But he knows not everyone feels the same way he does.
"I've watched one of my best friends pretend to be something he isn't," Ryan said.
Southridge High student leaders and teachers said they know there are many potential pitfalls for teenagers, from peer pressure to bullying, and schools have tried to improve the environment in hallways and classrooms.
But they're taking it to another level with a four-week campaign letting all students know that Southridge High is a safe place to not only learn but to be yourself.
"Every school has cliques and barriers, and we just want to bring those down," said Emma Sanders, 17, a senior and associated student body president.
Liz Stiles, the school's leadership teacher, said her students suggested several different subjects for the annual class campaign, such as acceptance, anti-bullying, and avoiding substance abuse and other bad decisions.
Those problems are present at Southridge, Stiles said. The dangers they pose include student depression and increased truancy.
"It's always been there," she said. "I think what's hard is that (the students) don't know how to cross it, how to break it down."
Motivational speaker Tyler Durman talked to students about prejudice and cliques on Feb. 26. Next week, the school's spring sports spirit week will emphasize acceptance. And during the last week in March, seniors will take part in the Every 15 Minutes program, which emphasizes making good decisions.
To drive home their message, student leaders covered mirrors in the school last week and called for students to not wear makeup for a day to show it doesn't matter how someone looks.

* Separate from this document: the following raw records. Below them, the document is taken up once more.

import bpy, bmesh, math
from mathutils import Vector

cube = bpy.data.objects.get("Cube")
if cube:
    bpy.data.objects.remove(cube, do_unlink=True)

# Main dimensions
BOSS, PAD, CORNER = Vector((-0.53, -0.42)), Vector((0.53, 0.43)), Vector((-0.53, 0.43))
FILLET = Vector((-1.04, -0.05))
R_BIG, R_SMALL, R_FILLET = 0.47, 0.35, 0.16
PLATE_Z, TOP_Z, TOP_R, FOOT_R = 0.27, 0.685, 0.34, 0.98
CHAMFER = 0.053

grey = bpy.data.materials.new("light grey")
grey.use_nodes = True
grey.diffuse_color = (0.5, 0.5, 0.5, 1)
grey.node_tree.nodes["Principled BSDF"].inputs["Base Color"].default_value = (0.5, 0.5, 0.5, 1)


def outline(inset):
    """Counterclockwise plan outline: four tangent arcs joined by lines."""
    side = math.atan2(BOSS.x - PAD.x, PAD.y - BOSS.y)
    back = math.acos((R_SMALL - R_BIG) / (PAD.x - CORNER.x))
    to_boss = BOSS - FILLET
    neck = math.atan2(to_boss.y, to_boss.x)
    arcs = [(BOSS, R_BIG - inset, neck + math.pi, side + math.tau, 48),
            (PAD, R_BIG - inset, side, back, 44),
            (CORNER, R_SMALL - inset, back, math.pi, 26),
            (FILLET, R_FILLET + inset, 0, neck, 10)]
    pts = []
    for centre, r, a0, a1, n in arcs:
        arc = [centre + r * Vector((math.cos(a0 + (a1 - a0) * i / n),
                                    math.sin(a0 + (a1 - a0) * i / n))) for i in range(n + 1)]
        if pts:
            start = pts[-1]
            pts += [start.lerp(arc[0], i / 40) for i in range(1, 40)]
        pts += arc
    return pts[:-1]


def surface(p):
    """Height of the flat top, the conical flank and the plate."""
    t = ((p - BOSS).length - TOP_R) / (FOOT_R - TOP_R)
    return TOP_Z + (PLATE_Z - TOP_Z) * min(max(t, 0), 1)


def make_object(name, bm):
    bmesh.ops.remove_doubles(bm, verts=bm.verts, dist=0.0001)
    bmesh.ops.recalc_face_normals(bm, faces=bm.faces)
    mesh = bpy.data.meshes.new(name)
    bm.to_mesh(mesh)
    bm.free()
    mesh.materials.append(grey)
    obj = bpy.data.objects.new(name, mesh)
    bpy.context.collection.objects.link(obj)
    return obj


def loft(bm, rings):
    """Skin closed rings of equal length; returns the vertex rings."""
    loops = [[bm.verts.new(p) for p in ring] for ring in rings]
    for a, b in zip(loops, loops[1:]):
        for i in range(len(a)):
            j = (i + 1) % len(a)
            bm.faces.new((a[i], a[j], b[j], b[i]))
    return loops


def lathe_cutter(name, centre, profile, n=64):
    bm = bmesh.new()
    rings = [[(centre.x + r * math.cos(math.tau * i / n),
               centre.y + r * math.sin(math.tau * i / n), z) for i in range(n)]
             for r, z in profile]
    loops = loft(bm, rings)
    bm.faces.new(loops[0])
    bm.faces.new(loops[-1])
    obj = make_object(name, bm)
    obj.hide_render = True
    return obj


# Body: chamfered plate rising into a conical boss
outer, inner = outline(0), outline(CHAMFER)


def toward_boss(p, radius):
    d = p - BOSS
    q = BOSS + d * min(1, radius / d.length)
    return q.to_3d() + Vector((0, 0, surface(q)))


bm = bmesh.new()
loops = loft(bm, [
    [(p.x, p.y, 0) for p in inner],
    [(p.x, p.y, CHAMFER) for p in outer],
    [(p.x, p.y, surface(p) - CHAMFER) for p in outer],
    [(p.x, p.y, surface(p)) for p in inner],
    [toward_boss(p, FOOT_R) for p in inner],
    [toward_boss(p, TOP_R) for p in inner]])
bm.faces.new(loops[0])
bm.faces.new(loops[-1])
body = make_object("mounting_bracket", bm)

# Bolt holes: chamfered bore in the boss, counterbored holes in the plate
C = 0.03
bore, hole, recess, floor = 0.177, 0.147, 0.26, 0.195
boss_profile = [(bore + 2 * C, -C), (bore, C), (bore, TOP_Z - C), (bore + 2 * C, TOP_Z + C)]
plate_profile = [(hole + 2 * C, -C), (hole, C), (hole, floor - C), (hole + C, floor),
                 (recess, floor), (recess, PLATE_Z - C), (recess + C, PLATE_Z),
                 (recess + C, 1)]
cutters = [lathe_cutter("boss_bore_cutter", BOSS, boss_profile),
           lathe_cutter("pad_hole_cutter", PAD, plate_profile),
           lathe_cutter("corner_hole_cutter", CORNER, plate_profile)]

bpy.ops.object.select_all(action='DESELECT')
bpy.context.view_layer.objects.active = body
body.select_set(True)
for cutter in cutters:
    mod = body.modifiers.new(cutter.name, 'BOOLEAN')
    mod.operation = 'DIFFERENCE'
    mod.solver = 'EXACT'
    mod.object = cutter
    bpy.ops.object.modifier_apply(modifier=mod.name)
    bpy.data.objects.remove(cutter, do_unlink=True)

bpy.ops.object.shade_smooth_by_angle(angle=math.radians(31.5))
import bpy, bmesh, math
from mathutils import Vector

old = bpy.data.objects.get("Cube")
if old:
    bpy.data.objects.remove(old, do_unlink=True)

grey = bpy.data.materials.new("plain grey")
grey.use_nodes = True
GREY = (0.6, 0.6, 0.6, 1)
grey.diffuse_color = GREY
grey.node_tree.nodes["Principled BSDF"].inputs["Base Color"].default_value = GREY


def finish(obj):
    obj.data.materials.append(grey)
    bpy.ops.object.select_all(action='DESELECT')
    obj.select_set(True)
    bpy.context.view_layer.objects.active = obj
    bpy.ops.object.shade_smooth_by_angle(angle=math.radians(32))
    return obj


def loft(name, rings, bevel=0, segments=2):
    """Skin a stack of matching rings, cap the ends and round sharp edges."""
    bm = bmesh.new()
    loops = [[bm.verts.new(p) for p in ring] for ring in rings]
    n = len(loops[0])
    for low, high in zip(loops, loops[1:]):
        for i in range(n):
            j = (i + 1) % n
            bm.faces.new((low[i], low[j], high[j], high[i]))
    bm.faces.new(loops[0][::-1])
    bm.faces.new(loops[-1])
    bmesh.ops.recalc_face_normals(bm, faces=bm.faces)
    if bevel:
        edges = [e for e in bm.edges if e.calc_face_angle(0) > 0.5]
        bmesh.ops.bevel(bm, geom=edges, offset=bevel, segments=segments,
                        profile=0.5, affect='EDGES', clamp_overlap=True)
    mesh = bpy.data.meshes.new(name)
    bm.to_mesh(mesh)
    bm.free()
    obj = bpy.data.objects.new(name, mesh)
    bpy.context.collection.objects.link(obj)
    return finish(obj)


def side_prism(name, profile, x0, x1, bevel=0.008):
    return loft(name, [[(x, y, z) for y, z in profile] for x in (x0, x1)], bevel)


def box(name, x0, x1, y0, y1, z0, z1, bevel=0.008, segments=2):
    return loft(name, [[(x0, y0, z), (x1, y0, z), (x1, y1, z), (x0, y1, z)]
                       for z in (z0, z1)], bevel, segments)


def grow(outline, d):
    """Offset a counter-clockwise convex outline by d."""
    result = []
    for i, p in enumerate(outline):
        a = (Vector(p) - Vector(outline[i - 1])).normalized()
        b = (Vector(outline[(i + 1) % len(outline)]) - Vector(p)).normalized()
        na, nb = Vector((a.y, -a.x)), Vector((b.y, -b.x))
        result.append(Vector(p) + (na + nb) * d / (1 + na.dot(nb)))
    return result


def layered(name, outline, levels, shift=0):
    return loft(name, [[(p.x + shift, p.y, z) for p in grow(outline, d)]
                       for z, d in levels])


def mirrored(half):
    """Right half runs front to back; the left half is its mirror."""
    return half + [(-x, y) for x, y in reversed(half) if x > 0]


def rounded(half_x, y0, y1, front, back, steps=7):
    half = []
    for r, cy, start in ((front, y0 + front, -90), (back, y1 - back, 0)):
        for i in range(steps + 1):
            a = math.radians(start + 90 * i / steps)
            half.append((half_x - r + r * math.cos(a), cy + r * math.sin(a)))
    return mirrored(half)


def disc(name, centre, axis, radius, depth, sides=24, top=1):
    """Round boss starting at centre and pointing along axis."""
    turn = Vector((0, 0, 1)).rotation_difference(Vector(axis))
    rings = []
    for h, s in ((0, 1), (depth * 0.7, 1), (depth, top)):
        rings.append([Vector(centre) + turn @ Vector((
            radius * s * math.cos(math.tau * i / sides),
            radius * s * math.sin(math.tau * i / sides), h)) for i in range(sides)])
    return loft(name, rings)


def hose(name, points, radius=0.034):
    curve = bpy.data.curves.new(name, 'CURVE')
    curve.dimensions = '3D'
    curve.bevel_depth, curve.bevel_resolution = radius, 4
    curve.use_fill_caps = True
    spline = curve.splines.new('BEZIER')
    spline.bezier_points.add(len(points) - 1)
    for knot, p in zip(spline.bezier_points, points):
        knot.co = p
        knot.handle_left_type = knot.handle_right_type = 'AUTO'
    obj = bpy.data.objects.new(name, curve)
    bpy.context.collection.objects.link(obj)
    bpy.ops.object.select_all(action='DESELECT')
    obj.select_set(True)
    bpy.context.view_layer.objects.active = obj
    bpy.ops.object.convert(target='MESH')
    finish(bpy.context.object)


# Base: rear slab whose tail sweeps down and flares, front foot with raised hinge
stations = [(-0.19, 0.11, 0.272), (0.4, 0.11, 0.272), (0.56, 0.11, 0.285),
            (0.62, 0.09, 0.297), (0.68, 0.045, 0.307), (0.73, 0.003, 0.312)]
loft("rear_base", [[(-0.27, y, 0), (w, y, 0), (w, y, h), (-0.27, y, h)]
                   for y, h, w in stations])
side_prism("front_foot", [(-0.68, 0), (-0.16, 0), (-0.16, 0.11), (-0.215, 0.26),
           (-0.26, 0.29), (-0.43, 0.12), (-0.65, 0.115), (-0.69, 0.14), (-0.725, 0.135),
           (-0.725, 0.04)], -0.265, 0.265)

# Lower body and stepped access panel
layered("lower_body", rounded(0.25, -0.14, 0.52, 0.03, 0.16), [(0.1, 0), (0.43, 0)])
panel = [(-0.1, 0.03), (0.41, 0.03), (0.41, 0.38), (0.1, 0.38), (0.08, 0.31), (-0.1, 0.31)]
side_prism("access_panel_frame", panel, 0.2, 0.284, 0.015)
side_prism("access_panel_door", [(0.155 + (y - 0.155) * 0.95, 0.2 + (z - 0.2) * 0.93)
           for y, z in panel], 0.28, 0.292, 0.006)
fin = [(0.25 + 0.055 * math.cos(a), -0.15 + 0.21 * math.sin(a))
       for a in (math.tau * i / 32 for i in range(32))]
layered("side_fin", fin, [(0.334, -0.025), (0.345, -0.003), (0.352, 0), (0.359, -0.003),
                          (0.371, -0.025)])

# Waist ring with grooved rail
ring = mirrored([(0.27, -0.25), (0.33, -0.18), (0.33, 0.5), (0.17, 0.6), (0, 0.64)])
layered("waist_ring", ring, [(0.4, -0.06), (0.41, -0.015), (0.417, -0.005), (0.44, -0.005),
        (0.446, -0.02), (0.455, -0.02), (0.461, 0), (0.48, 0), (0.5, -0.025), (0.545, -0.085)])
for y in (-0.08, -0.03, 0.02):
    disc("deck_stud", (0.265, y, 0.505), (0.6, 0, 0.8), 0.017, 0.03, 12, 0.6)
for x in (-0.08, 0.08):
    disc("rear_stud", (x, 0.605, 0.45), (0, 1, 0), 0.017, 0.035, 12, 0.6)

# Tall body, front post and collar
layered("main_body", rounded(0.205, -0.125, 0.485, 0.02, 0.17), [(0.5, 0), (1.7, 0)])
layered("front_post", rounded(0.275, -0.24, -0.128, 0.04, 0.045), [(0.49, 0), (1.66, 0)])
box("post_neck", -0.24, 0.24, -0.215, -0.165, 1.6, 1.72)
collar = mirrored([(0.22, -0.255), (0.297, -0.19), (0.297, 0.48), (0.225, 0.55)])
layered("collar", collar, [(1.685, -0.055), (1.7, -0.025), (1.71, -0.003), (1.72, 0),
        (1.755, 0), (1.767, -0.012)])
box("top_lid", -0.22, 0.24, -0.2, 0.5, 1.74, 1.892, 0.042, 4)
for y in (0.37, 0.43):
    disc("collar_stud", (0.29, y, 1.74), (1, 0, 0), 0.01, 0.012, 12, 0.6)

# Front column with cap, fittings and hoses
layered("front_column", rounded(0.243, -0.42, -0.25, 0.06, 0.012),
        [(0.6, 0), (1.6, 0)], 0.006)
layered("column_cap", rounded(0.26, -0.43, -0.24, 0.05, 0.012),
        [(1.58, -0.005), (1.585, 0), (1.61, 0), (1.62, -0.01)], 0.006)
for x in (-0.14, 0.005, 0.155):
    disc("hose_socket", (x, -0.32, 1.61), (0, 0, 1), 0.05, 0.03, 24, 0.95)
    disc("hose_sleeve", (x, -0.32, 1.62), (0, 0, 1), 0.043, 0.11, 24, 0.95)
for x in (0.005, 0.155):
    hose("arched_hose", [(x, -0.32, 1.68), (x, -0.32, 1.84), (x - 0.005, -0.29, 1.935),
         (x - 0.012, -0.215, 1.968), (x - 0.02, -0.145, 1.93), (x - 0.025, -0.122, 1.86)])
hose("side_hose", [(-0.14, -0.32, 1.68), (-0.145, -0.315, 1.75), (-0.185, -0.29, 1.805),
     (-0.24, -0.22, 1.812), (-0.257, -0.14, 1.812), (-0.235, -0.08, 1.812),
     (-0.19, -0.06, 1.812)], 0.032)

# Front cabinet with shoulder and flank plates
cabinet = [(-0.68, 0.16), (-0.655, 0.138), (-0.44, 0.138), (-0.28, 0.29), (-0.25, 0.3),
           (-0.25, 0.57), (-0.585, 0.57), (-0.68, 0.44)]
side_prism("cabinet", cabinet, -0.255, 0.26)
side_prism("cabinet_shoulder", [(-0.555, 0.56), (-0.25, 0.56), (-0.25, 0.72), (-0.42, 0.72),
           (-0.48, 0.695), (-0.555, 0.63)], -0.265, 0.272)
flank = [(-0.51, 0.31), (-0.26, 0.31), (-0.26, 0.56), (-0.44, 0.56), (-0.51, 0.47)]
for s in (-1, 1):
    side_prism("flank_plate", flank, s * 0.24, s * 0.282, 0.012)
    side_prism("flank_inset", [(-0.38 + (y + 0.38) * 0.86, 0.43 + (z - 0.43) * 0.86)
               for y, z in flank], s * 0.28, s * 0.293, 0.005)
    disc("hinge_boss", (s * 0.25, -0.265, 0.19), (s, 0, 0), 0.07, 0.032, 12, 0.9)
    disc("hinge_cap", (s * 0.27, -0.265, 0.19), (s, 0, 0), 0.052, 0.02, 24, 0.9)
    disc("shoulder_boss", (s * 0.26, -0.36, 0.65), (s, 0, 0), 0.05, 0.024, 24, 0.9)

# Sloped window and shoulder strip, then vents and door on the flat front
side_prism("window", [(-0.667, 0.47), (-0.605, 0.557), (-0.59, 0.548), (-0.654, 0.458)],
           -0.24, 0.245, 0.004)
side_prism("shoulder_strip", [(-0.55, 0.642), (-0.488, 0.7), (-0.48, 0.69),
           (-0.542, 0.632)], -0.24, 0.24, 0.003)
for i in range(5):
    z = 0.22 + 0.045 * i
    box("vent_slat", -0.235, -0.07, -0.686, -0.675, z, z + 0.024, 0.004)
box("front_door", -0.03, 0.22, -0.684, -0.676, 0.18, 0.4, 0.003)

They plan to encourage students to interact with people they don't usually talk to and pledge to avoid alcohol, drugs and other dangerous behavior.
"It's something our leadership class feels strongly about," Emma said.
Even though it's early, the student leaders said the campaign has caused a buzz among students. Many were talking about Durman's message in class and in the halls following his visit. Twitter blew up with comments.
"At first I wasn't diggin this whole 'Naked Face' thing but after hearing Tyler Durman speak this morning, I am all for it! #teamnomakeup," tweeted Southridge High student Courtney Wandling.
Principal Steve Biehn said he's spoken with students during lunch through the week. Durman's visit and the campaign are being well-received.
"It ties in exactly with what we try to do on a day-to-day basis," he said.
Emma and Ryan said they know the positive developments they're hoping for from the campaign won't happen overnight. But Emma said she'll know when their efforts have changed the school's atmosphere.
"It's people showing up (to class), high fiving (each other), standing up for each other," she said. "People don't think the little things matter, but they do."